Joining the smaller ID.3 hatch revealed last year, the mid-sized, five-seat ID.4 debuts as Volkswagen's first all-electric SUV – making it an obvious option for buyers looking to haul their small family around in zero-emissions style.

In its initial form, motivation in the ID.4 will be provided by a 150kW/309Nm electric motor drawing power from a 77kWh battery pack, with a WLTP-verified driving range of up to 520 kilometres.

Charging on a 120kW DC connection can get the ID.4 to 320km range in 30 minutes, while the 11kW on-board charger can deliver 53km of range in about an hour.

The electric SUV's motor is positioned at the rear, making the ID.4 a rear-wheel-drive vehicle, and Volkswagen claims a 0-100km/h time of 8.5 seconds.

A dual-motor all-wheel-drive variant is set to join the range at a later date, bumping power to 225kW. More details on that model, including driving range and acceleration, are expected to be revealed in the coming months – although we can likely expect its specifications to mirror the Skoda Enyaq.

Driver controls include a 5.3-inch instrument display behind the steering wheel and a 10-inch main display in the centre of the dash, which can be upgraded to a 12-inch unit.

READ: ID.4 REVIEW

The ID.4 is built on Volkswagen's EV-specific MEB platform and measures 4.58 metres long, positioning it between the regular Tiguan (4486mm) and the stretched seven-seat Tiguan Allspace (4701mm).

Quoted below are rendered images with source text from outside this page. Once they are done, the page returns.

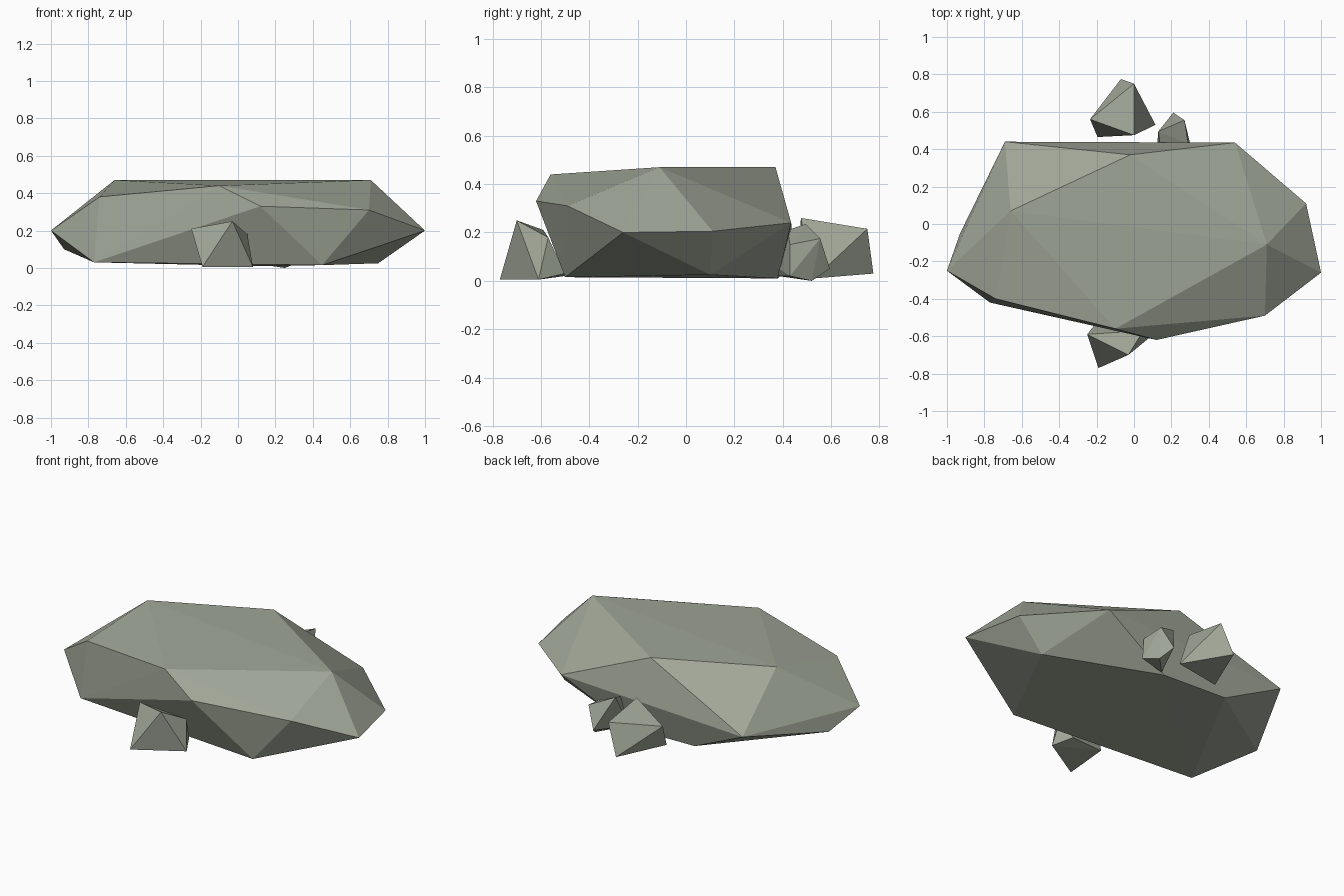
import bpy
import bmesh
from mathutils import Vector

default_cube = bpy.data.objects.get("Cube")
if default_cube:
    bpy.data.objects.remove(default_cube, do_unlink=True)

# One mossy grey stone colour
stone = bpy.data.materials.new("mossy_grey_stone")
stone.use_nodes = True
stone_colour = (0.35, 0.38, 0.31, 1)
stone.diffuse_color = stone_colour
shader = stone.node_tree.nodes["Principled BSDF"]
shader.inputs["Base Color"].default_value = stone_colour
shader.inputs["Roughness"].default_value = 0.9


def make_rock(name, *corner_rings):
    """Wrap a faceted convex skin around rings of corners given in hundredths."""
    mesh_builder = bmesh.new()
    for ring in corner_rings:
        for corner in ring:
            mesh_builder.verts.new(Vector(corner) / 100)
    hull = bmesh.ops.convex_hull(mesh_builder, input=mesh_builder.verts[:])
    unused = {item for item in hull["geom_interior"] + hull["geom_unused"]
              if isinstance(item, bmesh.types.BMVert)}
    bmesh.ops.delete(mesh_builder, geom=list(unused), context="VERTS")
    bmesh.ops.recalc_face_normals(mesh_builder, faces=mesh_builder.faces[:])
    mesh = bpy.data.meshes.new(name)
    mesh_builder.to_mesh(mesh)
    mesh_builder.free()
    mesh.materials.append(stone)
    rock = bpy.data.objects.new(name, mesh)
    bpy.context.collection.objects.link(rock)
    return rock


# Large slab: top plateau, widest rim, then underside
slab_plateau = [(-66, 7, 47), (-2, 37, 47), (71, -11, 47), (-10, -56, 44), (-74, -40, 38)]
slab_rim = [(12, -62, 33), (70, -49, 31), (100, -26, 20), (92, 11, 20.5),
            (54, 43.5, 24), (-69, 44, 19), (-100, -25, 20), (-93, -5, 10)]
slab_underside = [(45, -50, 1.5), (-77, -42, 3), (75, 10, 2.5), (10, 38, 1), (-33, 39, 2)]
make_rock("large_slab_rock", slab_plateau, slab_rim, slab_underside)

# Small stones: upper corners, then ground corners
make_rock("front_small_stone",
          [(-3, -70, 25), (-25, -59, 21), (5, -57, 18)],
          [(-19, -77, 0.5), (8, -61, 0.5), (-18, -50, 2), (2, -50, 3)])
make_rock("back_small_stone",
          [(0, 47.5, 26), (0, 75, 21.5), (-23.5, 56, 18)],
          [(-7, 77.5, 3), (11.5, 53, 1), (-19.5, 46.5, 2)])
make_rock("back_pebble",
          [(13, 49.5, 23.5), (27, 55.5, 17.5), (29, 43, 15), (14, 42, 21)],
          [(21, 59.5, 5), (25, 52, 0), (30, 43, 2), (12, 38, 2), (14, 37, 6)])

Most interior figures are still to come, but Volkswagen claims the ID.4 offers occupants room normally the province of larger SUVs.

The company has confirmed the ID.4's luggage space though, measuring 543 litres with the rear seats up and 1575 litres when folded flat. For context, the five-seat Tiguan lists 615 and 1775 litres respectively, while the Tiguan Allspace lists 230 and 1655 litres.

As with the ID.3, the ID.4 misses out on a front storage compartment (or 'frunk') under its short bonnet, with that compact space occupied by a 12-volt battery for ancillary and accessory systems, along with the cooling system and fluid reservoirs.

Will the Volkswagen ID.4 come to Australia?

Even despite today's reveal, Volkswagen Australia is holding its cards close when it comes to the ID range's local potential.

But, as he has before, communications boss Paul Pottinger told CarAdvice today that the ID.4 "would be an ideal introduction for EVs in this fair land".

Thankfully, hopeful buyers should have some news soon: "We’ll have more to say on the ID front shortly," Mr Pottinger added.

The company has hinted before that the ID.4 will be Volkswagen's first electric offering in Australia, but we've so far been led to believe a 2022 debut would be the earliest slot for our market.

In the meantime, you can read CarAdvice's ID.4 review at the below link.